Fishing for Feelings
Topics Covered: Communication Skills, Interpersonal Effectiveness
Character Skill: Fairness
* Adapted from Puzzle Pieces
Similar to the way I began my lesson, Let the Music Move You, I read The Way I Feel by Janan Cain and had the boys identify the feeling words on each page. I reiterated the idea that good, bad, fine, and great are not actual feeling words.
We reviewed some of our more complex feelings words. Next, I asked the boys to identify a variety of feelings inside them when they . . .
- Get ready to do something for the first time
- Come to school
- Kicking a goal in soccer
- Ride a roller coaster at the amusement park
We talked about the variety of feelings each person felt and how there is no one correct feeling to express in these different situations. Each person is different and will feel differently depending on the situation.
Next is where I jumped out of my written activity box and tried a “game” instead. To be honest, games make me a bit nervous because I’m never too sure that we will stay in control or that it will keep everyone engaged.
Please note I also use the word “game” lightly, as really anything called a “game” perks up young kids ears and makes them really, really want to participate. Like the time I made them watch Howard B Wigglebottom and told them that we were playing a game called, “Who is the best listener.” When really, I just needed them to sit still and quietly while they worked on their activity. But you see, they all did as I asked because their little competitive sides kicked in and wanted to win!
Anyways, not the point, back to the game . . .
Fishing for Feelings Game
I placed 13 fish (with feeling words written on the front and a points written on the back) into a bucket.

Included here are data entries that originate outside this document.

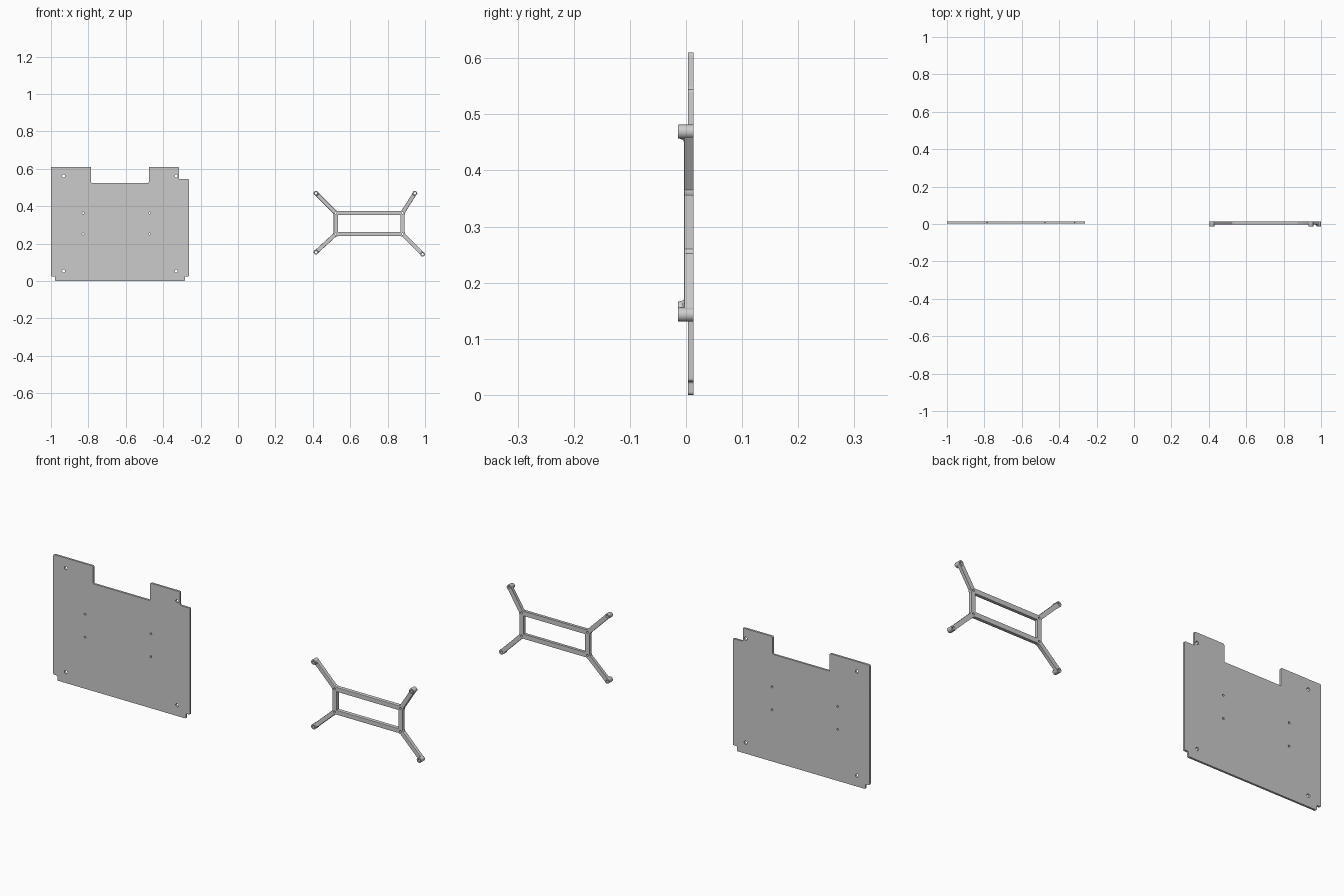
import bpy, bmesh
from math import sin, cos, pi
from mathutils import Vector

if "Cube" in bpy.data.objects:
    bpy.data.objects.remove(bpy.data.objects["Cube"])

BACK, FRONT, FOOT = 0.0135, -0.0035, -0.0145   # y of frame back, frame front, foot front


def circle(c, r, n=24):
    return [(c[0] + r * cos(2 * pi * i / n), c[1] + r * sin(2 * pi * i / n)) for i in range(n)]


def round_corners(pts, r, n=4):
    out = []
    for i, p in enumerate(pts):
        p = Vector(p)
        a = p + (Vector(pts[i - 1]) - p).normalized() * r
        b = p + (Vector(pts[(i + 1) % len(pts)]) - p).normalized() * r
        for k in range(n + 1):
            t = k / n
            out.append(a * (1 - t) ** 2 + p * 2 * t * (1 - t) + b * t ** 2)
    return out


def select_only(ob):
    bpy.ops.object.select_all(action='DESELECT')
    ob.select_set(True)
    bpy.context.view_layer.objects.active = ob


def loft(name, rings):
    """Closed solid through rings of 3D points."""
    bm = bmesh.new()
    rows = [[bm.verts.new(p) for p in ring] for ring in rings]
    n = len(rows[0])
    for a, b in zip(rows, rows[1:]):
        for i in range(n):
            bm.faces.new((a[i], a[(i + 1) % n], b[(i + 1) % n], b[i]))
    bm.faces.new(rows[0])
    bm.faces.new(rows[-1])
    bmesh.ops.recalc_face_normals(bm, faces=bm.faces[:])
    me = bpy.data.meshes.new(name)
    bm.to_mesh(me)
    bm.free()
    ob = bpy.data.objects.new(name, me)
    bpy.context.collection.objects.link(ob)
    return ob


def outline(p, q, r, n=12):
    """Stadium around the segment p-q, or a circle when they match."""
    p, q = Vector(p), Vector(q)
    if (q - p).length < 1e-6:
        return circle(p, r)
    d = (q - p).normalized()
    s = Vector((-d.y, d.x))
    arc = [(cos(-pi / 2 + pi * i / n), sin(-pi / 2 + pi * i / n)) for i in range(n + 1)]
    return [q + d * (c * r) + s * (e * r) for c, e in arc] + \
           [p - d * (c * r) - s * (e * r) for c, e in arc]


def bar(name, p, q, r, y0=FRONT, y1=BACK, b=0.003):
    """Prism with a rounded front rim."""
    levels = [(r, y1), (r, y0 + b), (r - 0.3 * b, y0 + 0.3 * b), (r - b, y0)]
    return loft(name, [[(v[0], y, v[1]) for v in outline(p, q, rr)] for rr, y in levels])


def combine(base, other, op):
    select_only(base)
    m = base.modifiers.new(op, 'BOOLEAN')
    m.operation, m.solver, m.object = op, 'EXACT', other
    bpy.ops.object.modifier_apply(modifier=m.name)
    bpy.data.objects.remove(other)


# Flat panel: notched outline with eight screw holes
panel_shape = round_corners([
    (-0.978, 0), (-0.284, 0), (-0.284, 0.024), (-0.262, 0.024), (-0.262, 0.544),
    (-0.316, 0.544), (-0.316, 0.61), (-0.477, 0.61), (-0.477, 0.524), (-0.785, 0.524),
    (-0.785, 0.61), (-1, 0.61), (-1, 0.024), (-0.978, 0.024)], 0.006)
loops = [panel_shape]
loops += [circle((x, z), 0.008) for x in (-0.932, -0.331) for z in (0.053, 0.561)]
loops += [circle((x, z), 0.005) for x in (-0.828, -0.473) for z in (0.251, 0.363)]
cu = bpy.data.curves.new("panel", 'CURVE')
cu.dimensions, cu.fill_mode, cu.extrude = '2D', 'BOTH', 0.005
for pts in loops:
    sp = cu.splines.new('POLY')
    sp.points.add(len(pts) - 1)
    for pt, v in zip(sp.points, pts):
        pt.co = (v[0], v[1], 0, 1)
    sp.use_cyclic_u = True
panel = bpy.data.objects.new("panel", cu)
bpy.context.collection.objects.link(panel)
panel.rotation_euler.x = pi / 2
panel.location.y = 0.0085
select_only(panel)
bpy.ops.object.convert(target='MESH')
bpy.context.object.name = "panel"

# Mounting frame: rectangle of bars
corners = [(0.523, 0.251), (0.879, 0.251), (0.879, 0.363), (0.523, 0.363)]
feet = [(0.417, 0.154), (0.987, 0.143), (0.946, 0.469), (0.417, 0.469)]
frame = bar("mounting_frame", corners[0], corners[1], 0.0115)
for i in range(1, 4):
    combine(frame, bar("bar", corners[i], corners[(i + 1) % 4], 0.0115), 'UNION')

for c, f in zip(corners, feet):
    # Corner boss, splayed arm and raised foot
    combine(frame, bar("boss", c, c, 0.0145), 'UNION')
    combine(frame, bar("arm", c, f, 0.0108), 'UNION')
    combine(frame, bar("foot", f, f, 0.0125, FOOT, BACK + 0.0002, 0.001), 'UNION')
    # Fillet between the arm and its foot
    d = (Vector(c) - Vector(f)).normalized()
    s = Vector((-d.y, d.x))
    arc = [(0.018 - 0.007 * sin(a), FRONT - 0.007 + 0.007 * cos(a))
           for a in [pi / 2 * k / 6 for k in range(7)]]
    side = [(0.004, 0.002), (0.018, 0.002)] + arc + [(0.004, FRONT - 0.007)]
    rings = []
    for w in (-0.0075, 0.0075):
        pts = [(Vector(f) + d * u + s * w, y) for u, y in side]
        rings.append([(v.x, y, v.y) for v, y in pts])
    combine(frame, loft("fillet", rings), 'UNION')

# Screw holes through corners and feet
for pts, r in ((corners, 0.005), (feet, 0.0062)):
    for p in pts:
        combine(frame, bar("hole", p, p, r, -0.05, 0.05, 0.001), 'DIFFERENCE')

select_only(frame)
bpy.ops.object.shade_smooth_by_angle(angle=0.6)
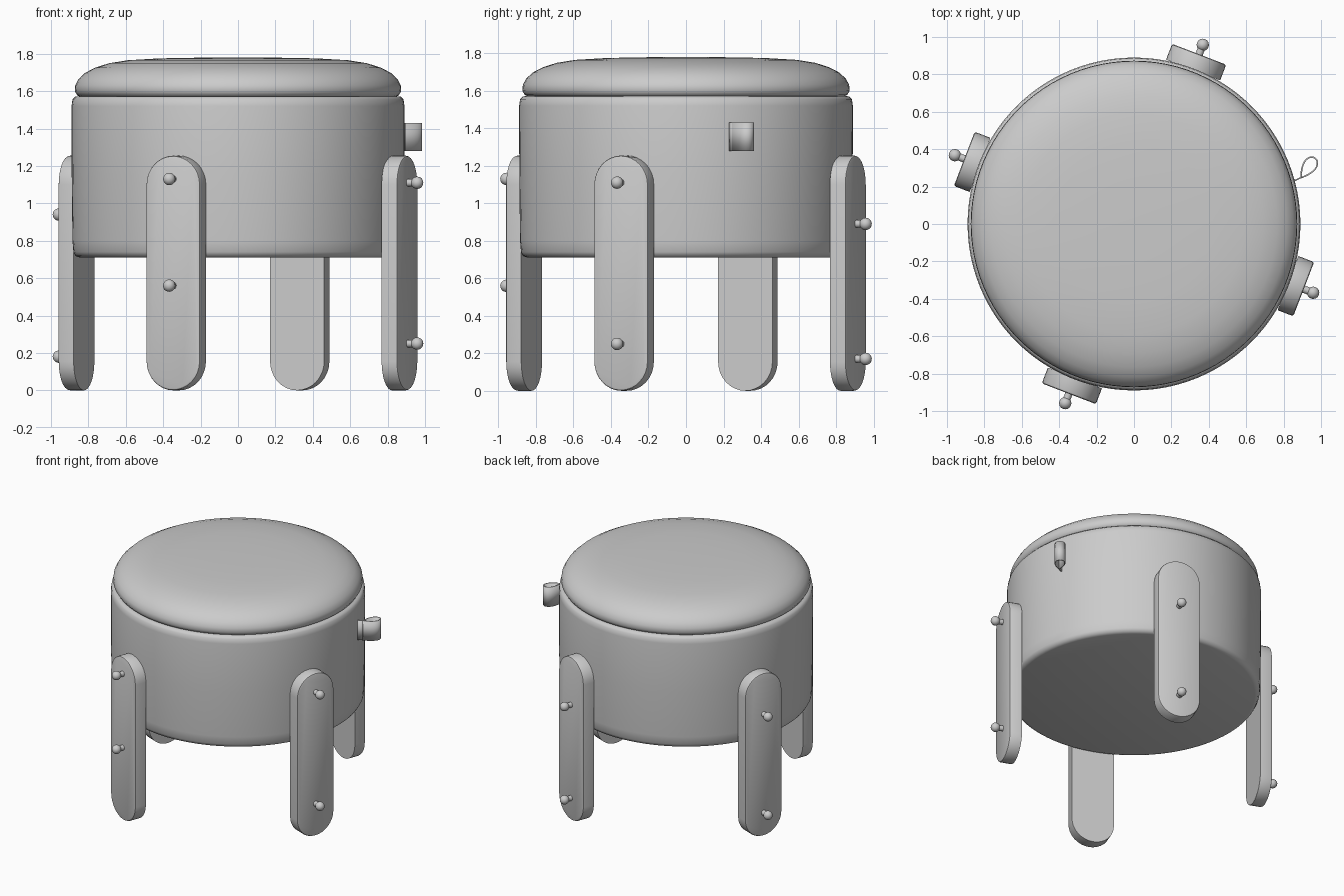
import bpy, bmesh, math
from mathutils import Vector, Matrix

if "Cube" in bpy.data.objects:
    bpy.data.objects.remove(bpy.data.objects["Cube"])

grey = bpy.data.materials.new("plain_grey")
grey.diffuse_color = (0.6, 0.6, 0.6, 1)
grey.use_nodes = True
grey.node_tree.nodes["Principled BSDF"].inputs["Base Color"].default_value = grey.diffuse_color


def finish(bm, name, angle=40):
    bmesh.ops.recalc_face_normals(bm, faces=bm.faces[:])
    mesh = bpy.data.meshes.new(name)
    bm.to_mesh(mesh)
    bm.free()
    mesh.materials.append(grey)
    ob = bpy.data.objects.new(name, mesh)
    bpy.context.collection.objects.link(ob)
    bpy.ops.object.select_all(action='DESELECT')
    ob.select_set(True)
    bpy.context.view_layer.objects.active = ob
    bpy.ops.object.shade_smooth_by_angle(angle=math.radians(angle))
    return ob


def lathe(bm, profile, steps=96):
    """Spin (radius, z) points, which start and end on the axis, around z."""
    vs = [bm.verts.new((r, 0, z)) for r, z in profile]
    es = [bm.edges.new(p) for p in zip(vs, vs[1:])]
    bmesh.ops.spin(bm, geom=vs + es, cent=(0, 0, 0), axis=(0, 0, 1),
                   angle=2 * math.pi, steps=steps)
    bmesh.ops.remove_doubles(bm, verts=bm.verts[:], dist=1e-4)


# Drum body with softly rounded rims
bm = bmesh.new()
lathe(bm, [(0, 0.71), (0.845, 0.71), (0.868, 0.718), (0.88, 0.74), (0.885, 0.80),
           (0.889, 1.15), (0.89, 1.52), (0.885, 1.555), (0.87, 1.57),
           (0.84, 1.573), (0, 1.573)])
finish(bm, "drum_body", 50)

# Domed cushion lid
bm = bmesh.new()
lathe(bm, [(0, 1.565), (0.835, 1.565), (0.86, 1.578), (0.873, 1.60), (0.87, 1.632),
           (0.852, 1.665), (0.818, 1.697), (0.765, 1.725), (0.69, 1.749),
           (0.59, 1.765), (0.42, 1.775), (0.2, 1.779), (0, 1.78)])
finish(bm, "cushion_lid", 50)

# Four plank legs with round ends, each with two bolts
HALF_W, TOP, INNER, OUTER = 0.155, 1.255, 0.882, 0.972
legs = {"front": (249, (1.13, 0.56)), "right": (339, (1.11, 0.25)),
        "back": (69, (0.89, 0.17)), "left": (159, (0.94, 0.18))}
for side, (deg, bolts) in legs.items():
    turn = Matrix.Rotation(math.radians(deg), 4, 'Z')

    bm = bmesh.new()
    outline = []
    for zc, start in ((TOP - HALF_W, 0), (HALF_W, math.pi)):
        for i in range(17):
            a = start + math.pi * i / 16
            outline.append((INNER, HALF_W * math.cos(a), zc + HALF_W * math.sin(a)))
    face = bm.faces.new([bm.verts.new(p) for p in outline])
    out = bmesh.ops.extrude_face_region(bm, geom=[face])['geom']
    bmesh.ops.translate(bm, vec=(OUTER - INNER, 0, 0),
                        verts=[v for v in out if isinstance(v, bmesh.types.BMVert)])
    rim = [e for e in bm.edges if all(v.co.x > OUTER - 0.01 for v in e.verts)]
    bmesh.ops.bevel(bm, geom=rim, offset=0.012, segments=2, affect='EDGES', profile=0.5)
    bmesh.ops.transform(bm, matrix=turn, verts=bm.verts[:])
    finish(bm, side + "_leg")

    bm = bmesh.new()
    for z in bolts:
        bmesh.ops.create_cone(
            bm, cap_ends=True, segments=16, radius1=0.02, radius2=0.02, depth=0.08,
            matrix=Matrix.Translation((0.985, 0, z)) @ Matrix.Rotation(math.pi / 2, 4, 'Y'))
        bmesh.ops.create_uvsphere(
            bm, u_segments=16, v_segments=10, radius=0.033,
            matrix=Matrix.Translation((1.026, 0, z)))
    bmesh.ops.transform(bm, matrix=turn, verts=bm.verts[:])
    finish(bm, side + "_leg_bolts")

# Folded ribbon tag: a thin teardrop loop leaving the body
bm = bmesh.new()
root, tip = Vector((0.85, 0.228)), Vector((0.968, 0.352))
stem = Vector((0.893, 0.248))
along = (tip - stem).normalized()
across = Vector((-along.y, along.x))
length = (tip - stem).length
path = [root]
for i in range(25):
    t = 2 * math.pi * i / 24
    path.append(stem + along * (length * (1 - math.cos(t)) / 2)
                + across * (0.045 * math.sin(t) * math.sin(t / 2)))
rows = [[bm.verts.new((p.x, p.y, z)) for p in path] for z in (1.28, 1.43)]
for i in range(len(path) - 1):
    bm.faces.new((rows[0][i], rows[0][i + 1], rows[1][i + 1], rows[1][i]))
tag = finish(bm, "ribbon_tag")
solid = tag.modifiers.new("thickness", 'SOLIDIFY')
solid.thickness = 0.008
solid.offset = 0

If you work in a school with large class sizes, you’ll need a fish feeling for each student in your class. You don’t want repeat feelings.
Explain to the students that sometimes it feels like our feelings get jumbled inside of us (cue: throw fish feelings into the bucket).
Tell them that at any given time, any of these feeling could pop up depending on the situation.
Now divide the class into 2 teams.
Here are the rules:
- One person from each team will go fishing for a feeling
- Once they pick a feeling they will tell a time that they felt that way
- Then they are awarded points (on the back of the fish)
- Place their score in front of them
- Keep going (obviously) until all the students on each team have had a chance to pick a feeling word
- At the end of the game, take some time to add up the scores to see who the winning team is . . .your math teachers will love this)
And voila, a change of pace . . . that kept us engaged and in control.